What is required:
The data below holds the lines to copy: everything from the line containing "(-0.675, -0.424), (-OUT, OUT)))" to the line containing "bpy.context.view_layer.update()", both ends included, set down exactly.

Raw data:
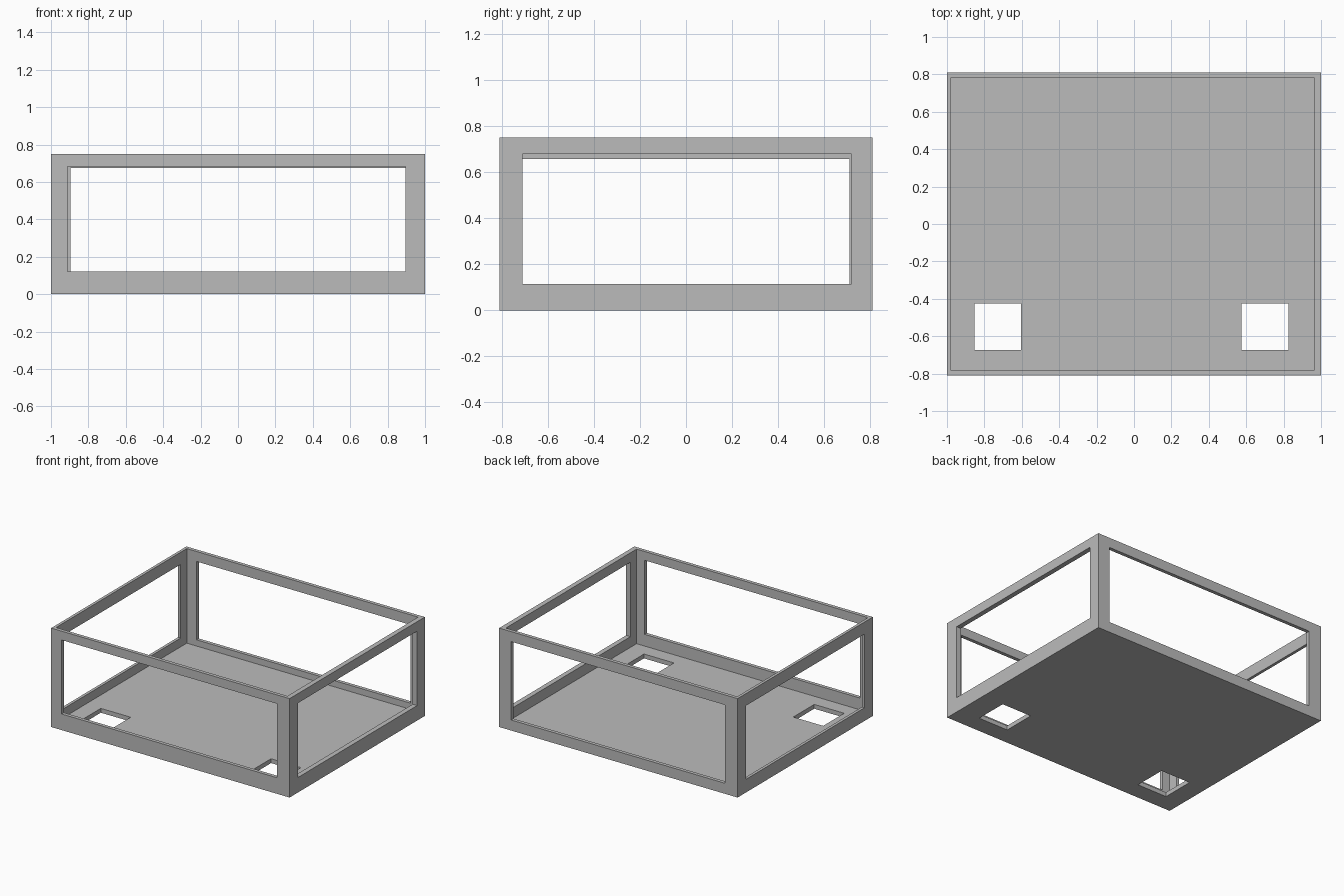
import bpy
import bmesh
from mathutils import Vector

if "Cube" in bpy.data.objects:
    bpy.data.objects.remove(bpy.data.objects["Cube"], do_unlink=True)

W, D, H = 1.0, 0.81, 0.75      # half width, half depth, height
FLOOR = 0.033                  # floor thickness
OUT = 0.1                      # how far cutters reach past the case

grey = bpy.data.materials.new("plain grey")
grey.use_nodes = True
colour = (0.5, 0.5, 0.5, 1)
grey.diffuse_color = colour
grey.node_tree.nodes["Principled BSDF"].inputs["Base Color"].default_value = colour


def box(name, x, y, z):
    """Box spanning the given (min, max) range on each axis."""
    lo, hi = map(Vector, zip(x, y, z))
    bm = bmesh.new()
    bmesh.ops.create_cube(bm, size=1)
    bmesh.ops.scale(bm, vec=hi - lo, verts=bm.verts)
    bmesh.ops.translate(bm, vec=(lo + hi) / 2, verts=bm.verts)
    mesh = bpy.data.meshes.new(name)
    bm.to_mesh(mesh)
    bm.free()
    mesh.materials.append(grey)
    obj = bpy.data.objects.new(name, mesh)
    bpy.context.scene.collection.objects.link(obj)
    return obj


case = box("open_case_frame", (-W, W), (-D, D), (0, H))

cutters = [
    # Inside of the case, open at the top
    box("cavity_cutter", (-0.978, 0.963), (-0.783, 0.783), (FLOOR, H + OUT)),
    # One window in each wall
    box("front_window_cutter", (-0.912, 0.895), (-D - OUT, -0.7), (0.122, 0.683)),
    box("back_window_cutter", (-0.896, 0.9), (0.7, D + OUT), (0.08, 0.674)),
    box("left_window_cutter", (0.9, W + OUT), (-0.71, 0.718), (0.114, 0.678)),
    box("right_window_cutter", (-W - OUT, -0.9), (-0.71, 0.71), (0.1, 0.658)),
]
# Two square holes through the floor near the front
for side, x in (("right", -0.854), ("left", 0.574)):
    cutters.append(box(side + "_floor_hole_cutter", (x, x + 0.251),
                       (-0.675, -0.424), (-OUT, OUT)))

for cutter in cutters:
    cutter.hide_render = True
    mod = case.modifiers.new(cutter.name, 'BOOLEAN')
    mod.operation = 'DIFFERENCE'
    mod.solver = 'EXACT'
    mod.object = cutter

# Bake the cuts, then drop the cutters
bpy.context.view_layer.update()
graph = bpy.context.evaluated_depsgraph_get()
carved = bpy.data.meshes.new_from_object(case.evaluated_get(graph))
case.modifiers.clear()
case.data = carved
for cutter in cutters:
    bpy.data.objects.remove(cutter, do_unlink=True)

Response area:
                       (-0.675, -0.424), (-OUT, OUT)))

for cutter in cutters:
    cutter.hide_render = True
    mod = case.modifiers.new(cutter.name, 'BOOLEAN')
    mod.operation = 'DIFFERENCE'
    mod.solver = 'EXACT'
    mod.object = cutter

# Bake the cuts, then drop the cutters
bpy.context.view_layer.update()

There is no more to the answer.